Investigation into the widespread credit-card fraud that targeted numerous people registered for this year’s Iron Horse Bicycle Classic continued this week. The Durango Police Department had received 78 reports as of Thursday afternoon.
“It’s very complicated, with lots of moving parts and lots of players,” said Ed Zink, chairman of the Iron Horse organizing committee. “We’re getting great cooperation, and everyone wants to solve this, including people whose cards were adversely affected.”
The first fraudulent charges apparently took place during the first week of February, and the fraudulent charges range from $200 to $1,400. The Durango Police Department requested assistance from the FBI last week.
“They have a lot more resources than we do,” said Lt. Ray Shupe with the police department. “We’re pretty confident the cards were hacked from outside the country. But we don’t know how long this will take, or where we are on the FBI’s priority list.”
The Iron Horse website, which does not store credit-card data, was not breached. The race uses third-party companies such as Mercury and Plug and Play for credit-card processing.
The situation is sort of like looking at a row of apartment houses, Zink said.
“We’re just one apartment,” he said, “and it does not appear that it started with us, but with one of the other apartments in the complex. This is not unique to us. We’re not the front door.”
Zink said the Iron Horse has taken down all of its websites until the situation is thoroughly understood. He was heartened by an email he received Thursday from a compliance officer with one of the agencies working on the investigation.
“She handles situations like this all day long,” he said. “And she said, ‘Don’t panic. You’ve done all the right things to contain this.’”

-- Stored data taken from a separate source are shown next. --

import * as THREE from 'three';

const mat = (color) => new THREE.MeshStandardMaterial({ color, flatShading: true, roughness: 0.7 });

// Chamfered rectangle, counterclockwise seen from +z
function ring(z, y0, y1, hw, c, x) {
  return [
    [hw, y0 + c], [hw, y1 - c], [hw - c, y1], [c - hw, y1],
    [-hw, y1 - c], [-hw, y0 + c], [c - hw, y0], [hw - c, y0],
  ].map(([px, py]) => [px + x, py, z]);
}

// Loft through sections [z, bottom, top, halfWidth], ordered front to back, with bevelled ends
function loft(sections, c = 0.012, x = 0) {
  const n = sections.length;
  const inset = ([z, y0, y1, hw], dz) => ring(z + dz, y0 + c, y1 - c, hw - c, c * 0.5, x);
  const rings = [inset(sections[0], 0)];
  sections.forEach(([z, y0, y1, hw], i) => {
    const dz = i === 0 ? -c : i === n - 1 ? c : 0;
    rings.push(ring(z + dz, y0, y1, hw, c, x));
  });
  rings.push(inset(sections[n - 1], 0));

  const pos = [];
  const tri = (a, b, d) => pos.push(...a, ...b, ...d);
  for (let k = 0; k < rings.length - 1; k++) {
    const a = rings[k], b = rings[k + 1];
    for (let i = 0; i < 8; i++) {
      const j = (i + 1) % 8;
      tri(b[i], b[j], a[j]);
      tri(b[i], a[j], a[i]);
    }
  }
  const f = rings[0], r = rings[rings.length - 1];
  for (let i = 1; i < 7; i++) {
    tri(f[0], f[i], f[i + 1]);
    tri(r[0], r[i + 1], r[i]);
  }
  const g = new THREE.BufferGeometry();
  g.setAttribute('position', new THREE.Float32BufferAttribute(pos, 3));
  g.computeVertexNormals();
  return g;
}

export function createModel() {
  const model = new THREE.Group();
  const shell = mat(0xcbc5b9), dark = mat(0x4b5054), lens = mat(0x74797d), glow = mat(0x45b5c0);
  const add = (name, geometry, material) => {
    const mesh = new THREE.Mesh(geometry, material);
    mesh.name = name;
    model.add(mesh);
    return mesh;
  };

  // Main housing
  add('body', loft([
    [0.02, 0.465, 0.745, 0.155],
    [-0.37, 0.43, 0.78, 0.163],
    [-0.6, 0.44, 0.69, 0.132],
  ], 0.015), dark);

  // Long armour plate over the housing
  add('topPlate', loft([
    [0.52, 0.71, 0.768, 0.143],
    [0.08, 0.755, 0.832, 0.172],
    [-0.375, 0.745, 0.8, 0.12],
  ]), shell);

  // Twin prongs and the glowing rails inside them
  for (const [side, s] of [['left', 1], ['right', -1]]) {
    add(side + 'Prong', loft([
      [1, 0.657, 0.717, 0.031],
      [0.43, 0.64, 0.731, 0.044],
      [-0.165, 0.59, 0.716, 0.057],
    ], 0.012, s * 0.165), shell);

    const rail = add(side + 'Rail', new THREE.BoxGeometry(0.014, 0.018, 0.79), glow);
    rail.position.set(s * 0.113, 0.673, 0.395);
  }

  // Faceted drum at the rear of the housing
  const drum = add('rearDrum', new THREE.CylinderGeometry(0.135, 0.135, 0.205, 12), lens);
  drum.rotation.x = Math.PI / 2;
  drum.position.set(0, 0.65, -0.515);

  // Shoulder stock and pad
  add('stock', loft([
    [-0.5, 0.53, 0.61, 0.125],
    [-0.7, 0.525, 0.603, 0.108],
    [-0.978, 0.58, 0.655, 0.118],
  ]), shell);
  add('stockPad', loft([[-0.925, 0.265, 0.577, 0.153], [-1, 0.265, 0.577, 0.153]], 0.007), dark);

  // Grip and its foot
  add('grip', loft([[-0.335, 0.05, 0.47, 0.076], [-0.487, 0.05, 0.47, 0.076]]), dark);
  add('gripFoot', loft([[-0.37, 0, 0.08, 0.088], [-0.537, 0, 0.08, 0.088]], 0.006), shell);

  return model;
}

People who suspect their debit or credit card has been compromised should first contact their bank or credit-card company and then contact the Durango Police Department by calling dispatch at (970) 385-2900, said Capt. Dan Shry.